Although you wouldn’t know it by looking at the place today, for much of its history Bellevue has been a predominantly agricultural community. Strawberries have played an especially prominent role in the growth and development of the city, and at one time before World War 2, there were more than 200 acres of strawberry fields within the present Bellevue city limits. Because of this, in 1925 a number of civic and business leaders in the community organized the first Strawberry Festival in Bellevue, an event which attracted thousands of visitors, and would continue to grow for years, until World War 2 caused the cancellation of the Strawberry Festival in 1942, as many of the Japanese farmers who grew strawberries in Bellevue were sent to internment camps in California for the duration of the conflict. For more information of the history of the Strawberry Festival in Bellevue, you can go to this page, and over at HistoryLink there is an essay written in 1934 by a college student describing memories of one of the earliest festivals.
After the war, it would take more than forty years before the Strawberry Festival was revived; first as a one-night event hosted by the Bellevue Historical Society in 1987, then as a full-scale civic festival by the Eastside Heritage Center in 2003. This year’s festival was held over the past weekend at Crossroads Park, providing a glance into the history of Bellevue in days now long forgotten, as well as a look at the Bellevue of today. After the jump you will find some of the highlights of my visit to the Strawberry Festival.
This festival comes with all the standard features you would expect from a civic celebration of this type, including plenty of food, and lots of arts and crafts vendors and representatives from other local businesses. Here you see someone recruiting volunteers for Microsoft usability studies next to a vendor selling scented candles.
During the time I was attending the festival, the entertainment on the main stage was being provided by one Julius Pierpont Patches, erstwhile Mayor of the City Dump and longtime Seattle childrens’ show host. This August will mark the 50th anniversary of the debut of the JP Patches show in Seattle (the character was actually created earlier in Minnesota by a different performer), and will be celebrated by he unveiling of a new statue in his honor in the Fremont neighborhood of Seattle. Even though the JP Patches show has been off the air since 1981, it would seem that there are still plenty of Patches Pals out there. HistoryLink also has an essay on JP Patches, along with a number of vintage photos.
As might be expected of a festival being put on by the local historical society, there was plenty of history to be found here. The most notable of the exhibits was the display of a number of pieces of vintage farming equipment, including this John Deere tractor that was running and being used to power a corn milling machine.
Also present were a number of manual and gas-powered water pumps, one of which is shown here.
Nearby in some of the tents, there were several collections of various old tools for people to attempt to identify. The answers couple be found on the backs of each of these.

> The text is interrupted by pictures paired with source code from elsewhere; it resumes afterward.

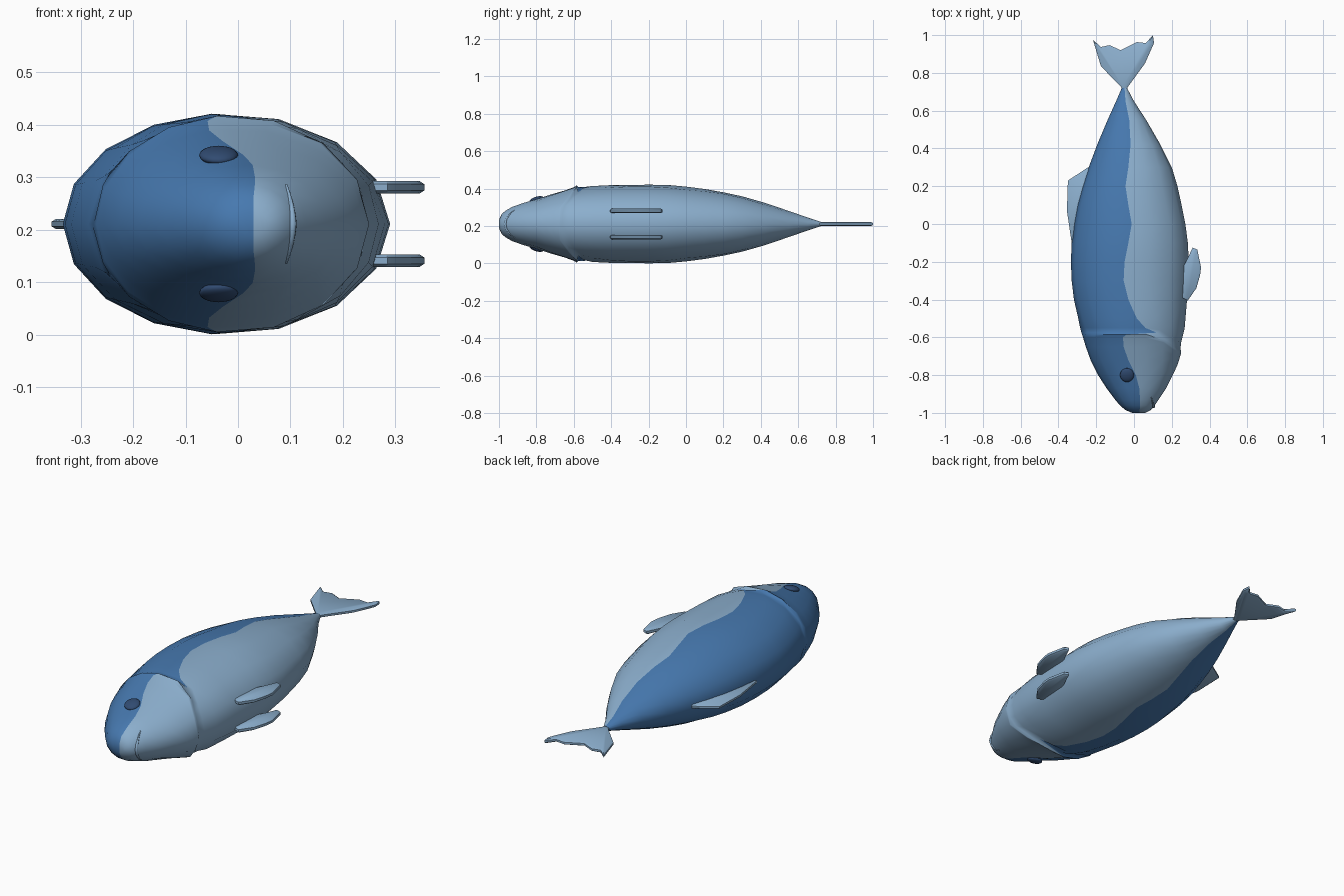
import bpy, bmesh, math
from mathutils import Vector
from mathutils.bvhtree import BVHTree

if "Cube" in bpy.data.objects:
    bpy.data.objects.remove(bpy.data.objects["Cube"])

ZC = 0.211  # mid-plane of the fish, which lies on its side


def material(name, rgb):
    m = bpy.data.materials.new(name)
    m.diffuse_color = (*rgb, 1)
    m.use_nodes = True
    m.node_tree.nodes["Principled BSDF"].inputs["Base Color"].default_value = m.diffuse_color
    return m


LIGHT = material("pale_blue", (0.26, 0.425, 0.61))
BLUE = material("deep_blue", (0.062, 0.19, 0.43))
DARK = material("dark_navy", (0.03, 0.07, 0.165))


def finish(name, bm, mats, angle=40):
    bmesh.ops.recalc_face_normals(bm, faces=bm.faces)
    me = bpy.data.meshes.new(name)
    bm.to_mesh(me)
    bm.free()
    ob = bpy.data.objects.new(name, me)
    bpy.context.collection.objects.link(ob)
    for m in mats:
        me.materials.append(m)
    bpy.ops.object.select_all(action='DESELECT')
    ob.select_set(True)
    bpy.context.view_layer.objects.active = ob
    bpy.ops.object.shade_smooth_by_angle(angle=math.radians(angle))
    return ob


# Body sections: y, back x, belly x, half thickness, colour boundary x
SECTIONS = [
    (-1.0, -.01, .06, .022, .03), (-.985, -.045, .09, .055, .03),
    (-.96, -.075, .11, .075, .032), (-.93, -.10, .13, .092, .032),
    (-.87, -.145, .17, .113, .028), (-.8, -.19, .205, .132, .01),
    (-.72, -.23, .23, .16, -.03), (-.65, -.255, .242, .182, -.055),
    (-.60, -.27, .25, .2, -.058), (-.585, -.275, .25, .207, -.04),
    (-.575, -.278, .245, .198, .12), (-.55, -.285, .25, .2, .06),
    (-.5, -.295, .268, .204, .015), (-.4, -.318, .28, .208, -.03),
    (-.3, -.33, .287, .21, -.055), (-.2, -.334, .29, .211, -.05),
    (-.1, -.33, .285, .209, -.03), (0, -.318, .272, .2, -.012),
    (.1, -.3, .252, .187, -.03), (.2, -.272, .23, .17, -.045),
    (.3, -.24, .2, .148, -.03), (.42, -.195, .14, .114, -.018),
    (.55, -.14, .065, .07, -.025), (.65, -.095, .0, .035, -.045),
    (.72, -.065, -.037, .012, -.05)]
N = 4  # segments from back to boundary, and boundary to belly

bm = bmesh.new()
rings = []
for y, back, belly, hz, edge in SECTIONS:
    cx, hx = (back + belly) / 2, (belly - back) / 2
    tb = math.acos(max(-.95, min(.95, (cx - edge) / hx)))
    half = [tb * i / N for i in range(N)] + [tb + (math.pi - tb) * i / N for i in range(N + 1)]
    ring = []
    for t in half + [-t for t in half[-2:0:-1]]:
        x = cx - hx * math.cos(t)
        # gill cover edge sweeps forward toward the belly
        bend = .09 * max(0, min(1, (x - .12) / .11)) * max(0, 1 - abs(y + .58) / .2)
        ring.append(bm.verts.new((x, y - bend, ZC + hz * math.sin(t))))
    rings.append(ring)
S = 4 * N
for a, b in zip(rings, rings[1:]):
    for j in range(S):
        k = (j + 1) % S
        f = bm.faces.new((a[j], a[k], b[k], b[j]))
        f.material_index = 1 if (j < N or j >= S - N) else 0
# nose and tail caps in strips so the colour split carries across
for r in (rings[0], rings[-1]):
    for j in range(2 * N):
        quad = [r[j], r[j + 1], r[(S - j - 1) % S], r[(S - j) % S]]
        f = bm.faces.new(list(dict.fromkeys(quad)))
        f.material_index = 1 if j < N else 0
bmesh.ops.recalc_face_normals(bm, faces=bm.faces)
tree = BVHTree.FromBMesh(bm)
finish("body", bm, [LIGHT, BLUE], 50)


# Fins: flat outlines with a thin rim and a thicker middle
def fin(name, outline, z, rim=.005, swell=.005):
    bm = bmesh.new()
    base = bm.faces.new([bm.verts.new((x, y, z - rim)) for x, y in outline])
    top = bmesh.ops.extrude_face_region(bm, geom=[base])['geom']
    bmesh.ops.translate(bm, vec=(0, 0, 2 * rim), verts=[v for v in top if isinstance(v, bmesh.types.BMVert)])
    bmesh.ops.recalc_face_normals(bm, faces=bm.faces)
    for f in [f for f in bm.faces if abs(f.normal.z) > .9]:
        bmesh.ops.inset_region(bm, faces=[f], thickness=.009, depth=swell)
    return finish(name, bm, [LIGHT])


fin("tail_fin", [(-.063, .70), (-.068, .725), (-.175, .835), (-.206, .937), (-.217, .975),
                 (-.175, .937), (-.13, .947), (-.07, .92), (.016, .963), (.063, .958),
                 (.10, 1.0), (.106, .958), (.058, .85), (-.033, .725), (-.037, .70)], ZC)
fin("back_fin", [(-.2, .28), (-.243, .30), (-.35, .23), (-.355, .07), (-.33, -.1), (-.28, -.08)], ZC)
for side, s in (("upper", 1), ("lower", -1)):
    fin(side + "_belly_fin", [(.25, -.39), (.285, -.405), (.33, -.34), (.35, -.27), (.355, -.23),
                              (.335, -.135), (.31, -.125), (.285, -.18), (.26, -.23)], ZC + s * .07, .006, .006)
    # Eyes: flattened balls following the slope of the head
    bm = bmesh.new()
    bmesh.ops.create_uvsphere(bm, u_segments=20, v_segments=12, radius=1)
    for v in bm.verts:
        x, y, z = v.co.x * .037, v.co.y * .037, v.co.z * .015
        v.co = Vector((x - .037, y - .8, ZC + s * (.131 + z + y * .28)))
    finish(side + "_eye", bm, [DARK], 60)

# Lower lip: slim tube laid over the snout
cu = bpy.data.curves.new("lip", 'CURVE')
cu.dimensions = '3D'
cu.bevel_depth = .008
cu.bevel_resolution = 2
cu.use_fill_caps = True
pts = []
for i in range(-6, 7):
    x, z = .104 - .012 * (i / 6) ** 2, ZC + .074 * i / 6
    hit = tree.ray_cast(Vector((x, -2, z)), Vector((0, 1, 0)))[0]
    if hit:
        pts.append(hit)
sp = cu.splines.new('POLY')
sp.points.add(len(pts) - 1)
for i, (p, q) in enumerate(zip(sp.points, pts)):
    p.co = (*q, 1)
    p.radius = 1 - .7 * abs(2 * i / (len(pts) - 1) - 1)
sp.use_smooth = True
lip = bpy.data.objects.new("lip", cu)
cu.materials.append(LIGHT)
bpy.context.collection.objects.link(lip)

Of course, a strawberry festival without any strawberries would tend to be somewhat pointless, and they were more than happy to oblige:
Unfortunately, I suspect that the strawberries used in the festival are probably no longer of local origin (it’s kind of difficult to grow too much stuff when you’ve got houses and skyscrapers covering up most of the old farmland) but with as delicious as the Strawberry Shortcake was, who was complaining?